• Work to complete:
Pick each line containing the word "True" out of the data below.
┌─ Data section
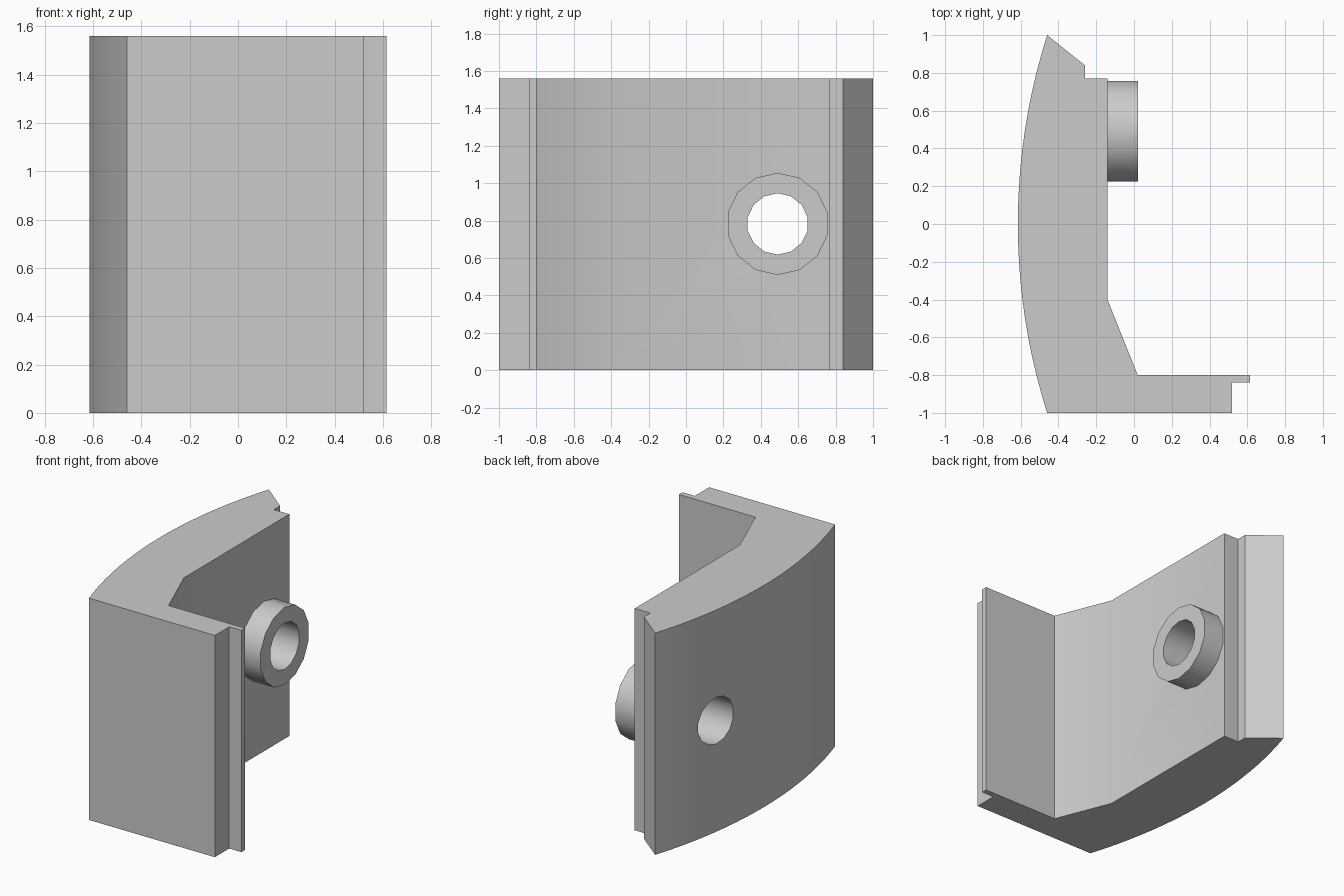
import bpy
import bmesh
from math import asin, cos, sin, pi, radians
from mathutils import Matrix

cube = bpy.data.objects.get("Cube")
if cube:
    bpy.data.objects.remove(cube, do_unlink=True)

HEIGHT = 1.56
HOLE_Y, HOLE_Z = 0.49, 0.782
SIDES = 14
BOSS_RADIUS, HOLE_RADIUS = 0.273, 0.164

grey = bpy.data.materials.new("plain grey")
grey.use_nodes = True
colour = (0.6, 0.6, 0.6, 1)
grey.diffuse_color = colour
grey.node_tree.nodes["Principled BSDF"].inputs["Base Color"].default_value = colour


def extrude_profile(name, points, depth, matrix=Matrix()):
    """Solid made by pushing a flat outline along its local z."""
    bm = bmesh.new()
    face = bm.faces.new([bm.verts.new((x, y, 0)) for x, y in points])
    result = bmesh.ops.extrude_face_region(bm, geom=[face])
    moved = [v for v in result["geom"] if isinstance(v, bmesh.types.BMVert)]
    bmesh.ops.translate(bm, vec=(0, 0, depth), verts=moved)
    bmesh.ops.recalc_face_normals(bm, faces=bm.faces)
    bm.transform(matrix)
    mesh = bpy.data.meshes.new(name)
    bm.to_mesh(mesh)
    bm.free()
    mesh.materials.append(grey)
    obj = bpy.data.objects.new(name, mesh)
    bpy.context.collection.objects.link(obj)
    return obj


def cylinder_along_x(name, radius, start, end):
    """Many-sided cylinder centred on the hole axis."""
    ring = [(radius * cos(2 * pi * i / SIDES), radius * sin(2 * pi * i / SIDES))
            for i in range(SIDES)]
    place = Matrix.Translation((start, HOLE_Y, HOLE_Z)) @ Matrix.Rotation(pi / 2, 4, 'Y')
    return extrude_profile(name, ring, end - start, place)


def drill(obj, cutter):
    mod = obj.modifiers.new("hole", 'BOOLEAN')
    mod.operation = 'DIFFERENCE'
    mod.solver = 'EXACT'
    mod.object = cutter
    select(obj)
    bpy.ops.object.modifier_apply(modifier=mod.name)


def select(obj):
    bpy.ops.object.select_all(action='DESELECT')
    obj.select_set(True)
    bpy.context.view_layer.objects.active = obj


# Bracket outline: stepped inner side, then the bowed outer side
outline = [(-0.46, 1), (-0.26, 0.84), (-0.26, 0.77), (-0.14, 0.77),
           (-0.14, -0.4), (0.02, -0.8), (0.615, -0.8), (0.615, -0.84),
           (0.52, -0.84), (0.52, -1)]
bow = 0.155
radius = (1 + bow ** 2) / (2 * bow)
half_angle = asin(1 / radius)
steps = 20
for i in range(steps):
    a = half_angle * (2 * i / steps - 1)
    outline.append((radius - 0.615 - radius * cos(a), radius * sin(a)))
bracket = extrude_profile("bracket_body", outline, HEIGHT)

# Round boss on the inner face
boss = cylinder_along_x("boss_ring", BOSS_RADIUS, -0.14, 0.02)

# Through hole
cutter = cylinder_along_x("hole_cutter", HOLE_RADIUS, -1, 1)
cutter.hide_render = True
for part in (bracket, boss):
    drill(part, cutter)
    bpy.ops.object.shade_smooth_by_angle(angle=radians(30))
bpy.data.objects.remove(cutter, do_unlink=True)
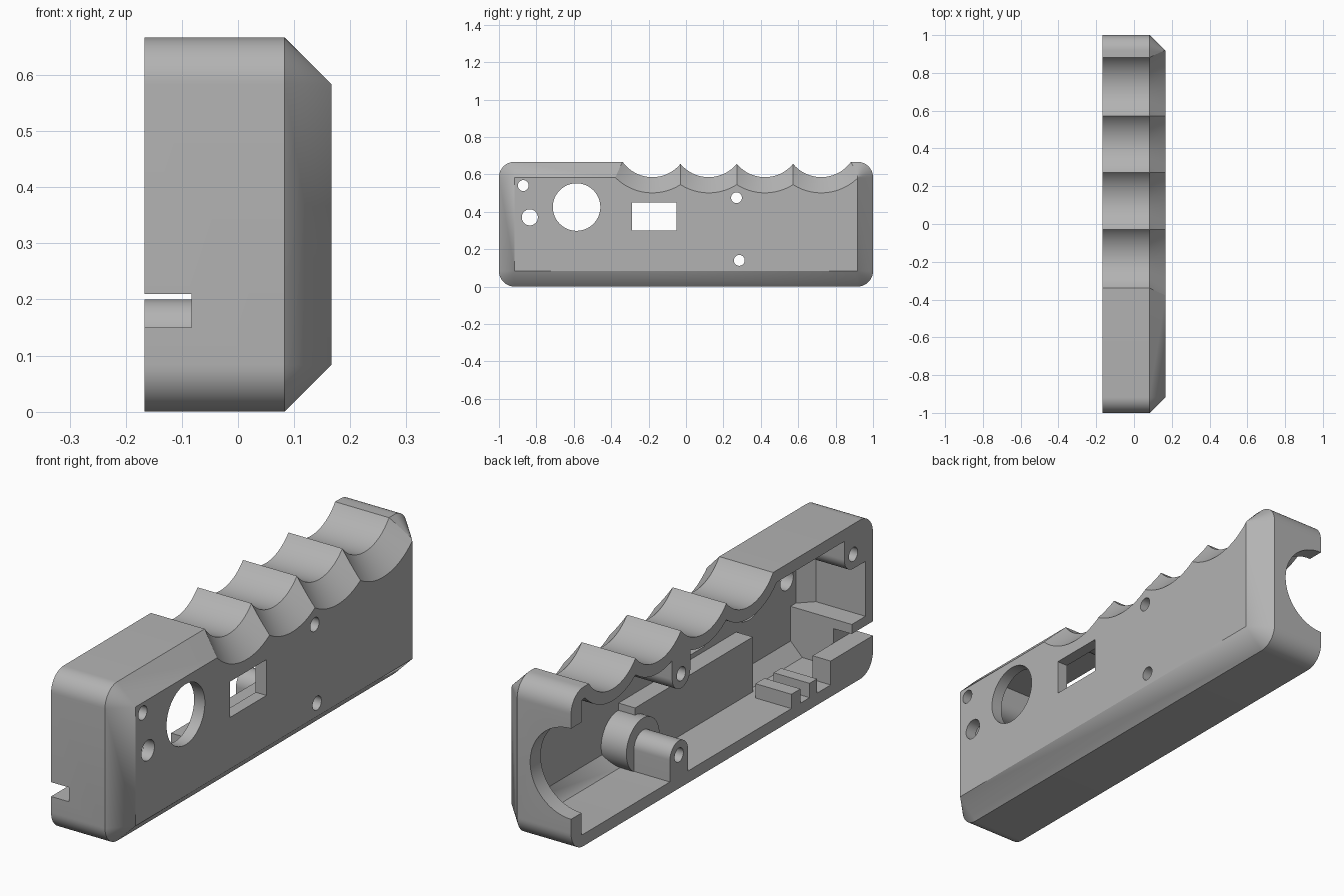
import bpy, bmesh, math

if "Cube" in bpy.data.objects:
    bpy.data.objects.remove(bpy.data.objects["Cube"], do_unlink=True)

HX, HY, H = 0.167, 1.0, 0.667      # half depth, half length, height
EDGE = 0.083                       # corner radius and chamfer size
WALL = 0.05
SCALLOP_R, SCALLOP_Z = 0.195, 0.78
SCALLOPS = [-0.18 + 0.301 * i for i in range(4)]

grey = bpy.data.materials.new("plain grey")
grey.use_nodes = True
grey.diffuse_color = (0.45, 0.45, 0.45, 1)
grey.node_tree.nodes["Principled BSDF"].inputs["Base Color"].default_value = (0.45, 0.45, 0.45, 1)


def finish(bm, name):
    bmesh.ops.recalc_face_normals(bm, faces=bm.faces)
    mesh = bpy.data.meshes.new(name)
    bm.to_mesh(mesh)
    bm.free()
    mesh.materials.append(grey)
    ob = bpy.data.objects.new(name, mesh)
    bpy.context.collection.objects.link(ob)
    return ob


def hull(points, name):
    bm = bmesh.new()
    for p in points:
        bm.verts.new(p)
    res = bmesh.ops.convex_hull(bm, input=bm.verts)
    loose = [v for v in bm.verts if not v.link_faces]
    bmesh.ops.delete(bm, geom=loose, context='VERTS')
    bmesh.ops.dissolve_limit(bm, angle_limit=0.002, verts=bm.verts, edges=bm.edges)
    return finish(bm, name)


def lathe(rings, y, z, name, segments=64):
    """Solid of revolution about x; rings are (x, radius)."""
    bm = bmesh.new()
    loops = []
    for x, r in rings:
        loops.append([bm.verts.new((x, y + r * math.cos(a), z + r * math.sin(a)))
                      for a in (2 * math.pi * i / segments for i in range(segments))])
    for a, b in zip(loops, loops[1:]):
        for i in range(segments):
            j = (i + 1) % segments
            bm.faces.new((a[i], a[j], b[j], b[i]))
    bm.faces.new(loops[0])
    bm.faces.new(loops[-1])
    return finish(bm, name)


def box(x, y, z, name="block"):
    return hull([(i, j, k) for i in x for j in y for k in z], name)


def rod(y, z, r, x=(-0.3, 0.3), name="rod"):
    return lathe([(x[0], r), (x[1], r)], y, z, name)


def boolean(target, cutter, operation='DIFFERENCE'):
    mod = target.modifiers.new("cut", 'BOOLEAN')
    mod.operation, mod.solver, mod.object = operation, 'EXACT', cutter
    cutter.hide_render = True
    bpy.context.view_layer.update()
    bpy.context.view_layer.objects.active = target
    bpy.ops.object.modifier_apply(modifier=mod.name)
    bpy.data.objects.remove(cutter, do_unlink=True)


def grip_solid(d, back, name):
    """Rounded, chamfered block with finger scallops, shrunk inward by d."""
    start, end = EDGE - 0.414 * d, HX - d
    slope = end - start
    radius = EDGE - d
    points = []
    for sy in (-1, 1):
        for sz in (-1, 1):
            cy, cz = sy * (HY - EDGE), H / 2 + sz * (H / 2 - EDGE)
            for i in range(13):
                a = math.pi / 2 * i / 12
                for x in (back, start):
                    points.append((x, cy + sy * radius * math.cos(a), cz + sz * radius * math.sin(a)))
            inset = d + slope
            points.append((end, sy * (HY - inset), H / 2 + sz * (H / 2 - inset)))
    solid = hull(points, name)
    r = SCALLOP_R + d
    for y in SCALLOPS:
        rings = [(back - 0.1, r), (start, r), (end + 0.05, r + slope + 0.05)]
        boolean(solid, lathe(rings, y, SCALLOP_Z, "scallop", 96))
    return solid


# Hollow interior, with bosses and ledges left standing in it
cavity = grip_solid(WALL, -0.2, "cavity")
keep = [
    rod(0.285, 0.14, 0.06), box((-0.3, 0.3), (0.225, 0.345), (-0.1, 0.14)),     # lower screw boss
    rod(0.285, 0.14, 0.11, (0.0, 0.3)),                                        # lower boss shoulder
    rod(0.27, 0.475, 0.06), box((-0.3, 0.3), (0.21, 0.33), (0.475, 0.8)),       # upper screw boss
    rod(-0.87, 0.54, 0.06), box((-0.3, 0.3), (-1.1, -0.87), (0.48, 0.8)),       # front screw boss
    box((-0.3, 0.3), (-0.93, -0.81), (0.54, 0.8)),
    box((0.04, 0.3), (-0.5, 0.28), (-0.1, 0.28)),                              # raised inner shelf
    box((-0.3, 0.0), (-0.52, -0.46), (-0.1, 0.11)),                            # retaining tabs
    box((-0.3, 0.0), (-0.63, -0.58), (-0.1, 0.11)),
    box((-0.3, 0.3), (-1.1, -0.86), (-0.1, 0.25)),                             # front ledge
    box((-0.3, -0.083), (-1.1, -0.72), (-0.1, 0.15)),                          # strip below slot
    box((-0.3, 0.3), (0.93, 1.1), (-0.1, 0.8)),                                # rear wall
]
for part in keep:
    boolean(cavity, part)

# Outer shell
shell = grip_solid(0, -HX, "grip_shell")
boolean(shell, cavity)

# Side openings: window, large port, screw and lamp holes
boolean(shell, box((-0.05, 0.3), (-0.29, -0.05), (0.3, 0.45)))
for y, z, r in [(-0.585, 0.425, 0.127), (-0.835, 0.37, 0.043), (-0.87, 0.54, 0.029),
                (0.27, 0.475, 0.029), (0.285, 0.14, 0.029)]:
    boolean(shell, rod(y, z, r, (-0.25 if r < 0.03 else 0.0, 0.3)))

# Cable slot in the front wall
boolean(shell, box((-0.3, -0.083), (-1.1, -0.7), (0.15, 0.21)))

# Half-round opening in the rear wall
arc = [2 * math.pi * i / 64 for i in range(64)]
boolean(shell, hull([(-HX + 0.19 * math.cos(a), y, H / 2 + 0.19 * math.sin(a))
                     for a in arc for y in (0.88, 1.1)], "rear_opening"))

bpy.ops.object.select_all(action='DESELECT')
shell.select_set(True)
bpy.context.view_layer.objects.active = shell
bpy.ops.object.shade_smooth_by_angle(angle=math.radians(25))
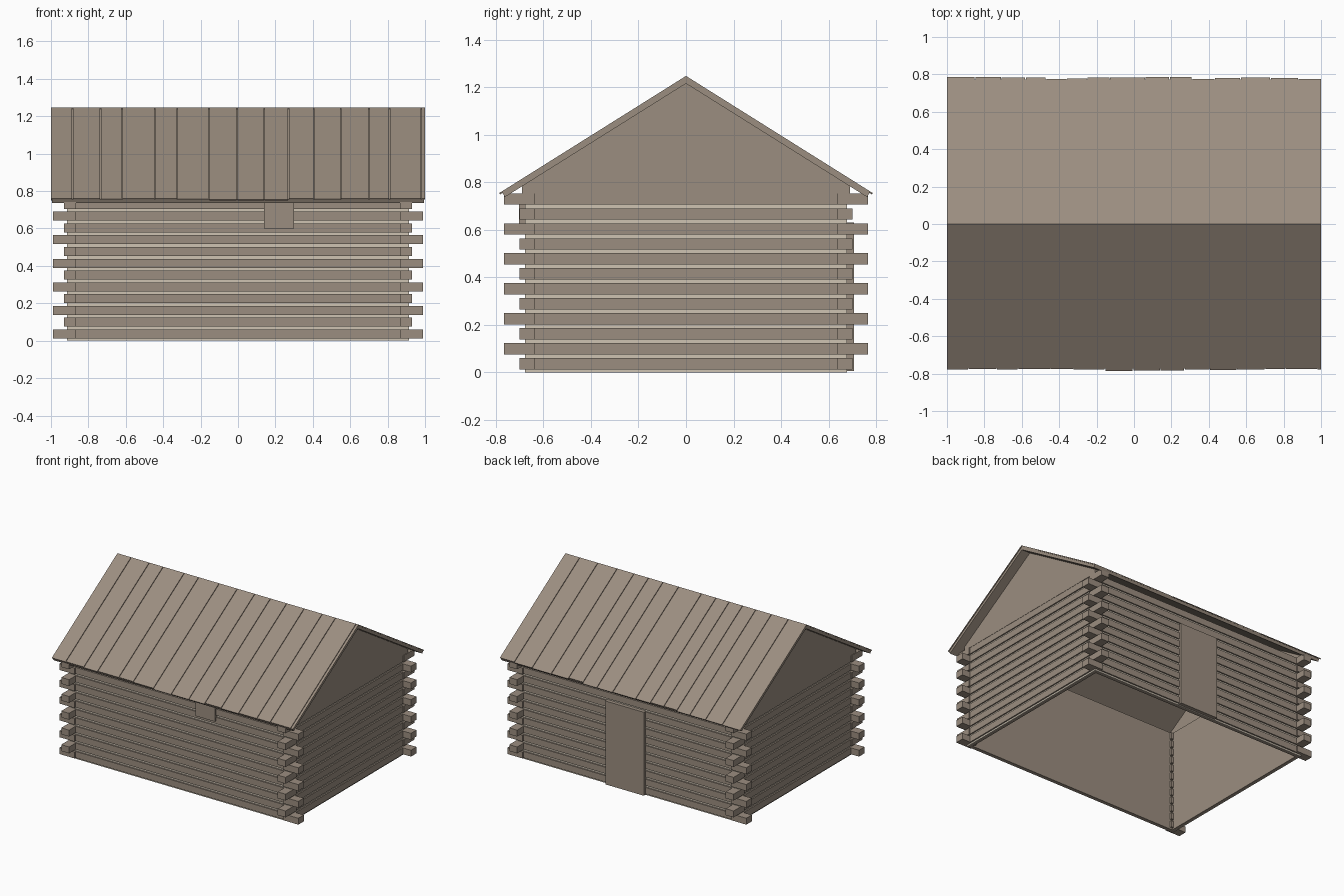
import bpy
import bmesh
import random
from mathutils import Matrix, Vector

random.seed(4)
cube = bpy.data.objects.get("Cube")
if cube:
    bpy.data.objects.remove(cube)


def material(name, rgb):
    m = bpy.data.materials.new(name)
    m.use_nodes = True
    m.diffuse_color = (*rgb, 1)
    m.node_tree.nodes["Principled BSDF"].inputs["Base Color"].default_value = (*rgb, 1)
    return m


WOOD = material("weathered_wood", (0.33, 0.27, 0.216))
CHINK = material("pale_chinking", (0.62, 0.55, 0.45))


def finish(name, bm, mat):
    bmesh.ops.recalc_face_normals(bm, faces=bm.faces)
    mesh = bpy.data.meshes.new(name)
    bm.to_mesh(mesh)
    bm.free()
    mesh.materials.append(mat)
    obj = bpy.data.objects.new(name, mesh)
    bpy.context.collection.objects.link(obj)
    return obj


def box(bm, x, y, z):
    """Add a box given by its (low, high) range on each axis."""
    ranges = [sorted(r) for r in (x, y, z)]
    mid = Vector([(a + b) / 2 for a, b in ranges])
    size = Vector([b - a for a, b in ranges])
    bmesh.ops.create_cube(bm, size=1, matrix=Matrix.Translation(mid) @ Matrix.Diagonal((*size, 1)))


def prism(bm, profile, x0, x1):
    """Extrude a (y, z) profile along x."""
    face = bm.faces.new([bm.verts.new((x0, y, z)) for y, z in profile])
    ext = bmesh.ops.extrude_face_region(bm, geom=[face])
    moved = [v for v in ext["geom"] if isinstance(v, bmesh.types.BMVert)]
    bmesh.ops.translate(bm, verts=moved, vec=(x1 - x0, 0, 0))


LEVELS, PITCH, LOG = 12, 0.063, 0.048
HALF_X, HALF_Y, WALL_TOP = 0.925, 0.69, 0.757


def walls(name, mat, inset, depth, rows):
    """Four wall faces, each made of the given height ranges."""
    bm = bmesh.new()
    ox, oy = HALF_X - inset, HALF_Y - inset
    for row in rows:
        for s in (-1, 1):
            box(bm, (-ox, ox), (s * (oy - depth), s * oy), row)
            box(bm, (s * (ox - depth), s * ox), (-oy, oy), row)
    return finish(name, bm, mat)


# Walls: inner lining, pale chinking, log faces
log_rows = [(0.012 + k * PITCH, 0.012 + k * PITCH + LOG) for k in range(LEVELS)]
walls("wall_lining", WOOD, 0.018, 0.022, [(0, WALL_TOP)])
walls("wall_chinking", CHINK, 0.012, 0.006, [(0, WALL_TOP)])
walls("wall_logs", WOOD, 0.002, 0.016, log_rows)

# Interlocking log ends at the corners
bm = bmesh.new()
for k, row in enumerate(log_rows):
    tip_x, tip_y = (0.99, 0.7) if k % 2 == 0 else (0.93, 0.765)
    for sx in (-1, 1):
        for sy in (-1, 1):
            box(bm, (sx * 0.865, sx * tip_x), (sy * 0.635, sy * tip_y), row)
finish("corner_log_ends", bm, WOOD)

# Gables
SLOPE, UNDER, DECK, RIDGE = 0.627, 1.215, 1.239, 1.247
shoulder = UNDER - SLOPE * HALF_Y
for side, s in (("left", 1), ("right", -1)):
    bm = bmesh.new()
    prism(bm, [(-HALF_Y, 0.752), (HALF_Y, 0.752), (HALF_Y, shoulder),
               (0, UNDER), (-HALF_Y, shoulder)], s * 0.9, s * HALF_X)
    finish(side + "_gable", bm, WOOD)

# Roof: one deck per slope, covered by planks of uneven length
FRONT_SEAMS = [-1, -.885, -.735, -.62, -.445, -.325, -.155, -.005,
               .14, .27, .405, .55, .7, .81, .98, 1]
BACK_SEAMS = [-1, -.85, -.71, -.58, -.47, -.36, -.25, -.13,
              .06, .19, .31, .43, .57, .73, .88, 1]
for side, s, seams in (("front", -1, FRONT_SEAMS), ("back", 1, BACK_SEAMS)):
    bm = bmesh.new()
    prism(bm, [(0, UNDER), (0, DECK), (s * 0.772, DECK - SLOPE * 0.772),
               (s * 0.762, UNDER - SLOPE * 0.762)], -0.995, 0.995)
    finish(side + "_roof_deck", bm, WOOD)
    bm = bmesh.new()
    for a, b in zip(seams, seams[1:]):
        reach = random.uniform(0.774, 0.787)
        end = reach - 0.004
        prism(bm, [(0, DECK), (0, RIDGE), (s * reach, RIDGE - SLOPE * reach),
                   (s * end, DECK - SLOPE * end)],
              a if a == -1 else a + 0.002, b if b == 1 else b - 0.002)
    finish(side + "_roof_planks", bm, WOOD)

# Back door and front window shutter
bm = bmesh.new()
box(bm, (-0.145, 0.175), (0.655, 0.706), (0.005, 0.63))
finish("back_door", bm, WOOD)
bm = bmesh.new()
box(bm, (0.14, 0.3), (-0.702, -0.655), (0.6, 0.735))
finish("front_shutter", bm, WOOD)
└─
• Response to this task:
    bpy.data.objects.remove(cube, do_unlink=True)
grey.use_nodes = True
    obj.select_set(True)
cutter.hide_render = True
bpy.data.objects.remove(cutter, do_unlink=True)
    bpy.data.objects.remove(bpy.data.objects["Cube"], do_unlink=True)
grey.use_nodes = True
    cutter.hide_render = True
    bpy.data.objects.remove(cutter, do_unlink=True)
shell.select_set(True)
    m.use_nodes = True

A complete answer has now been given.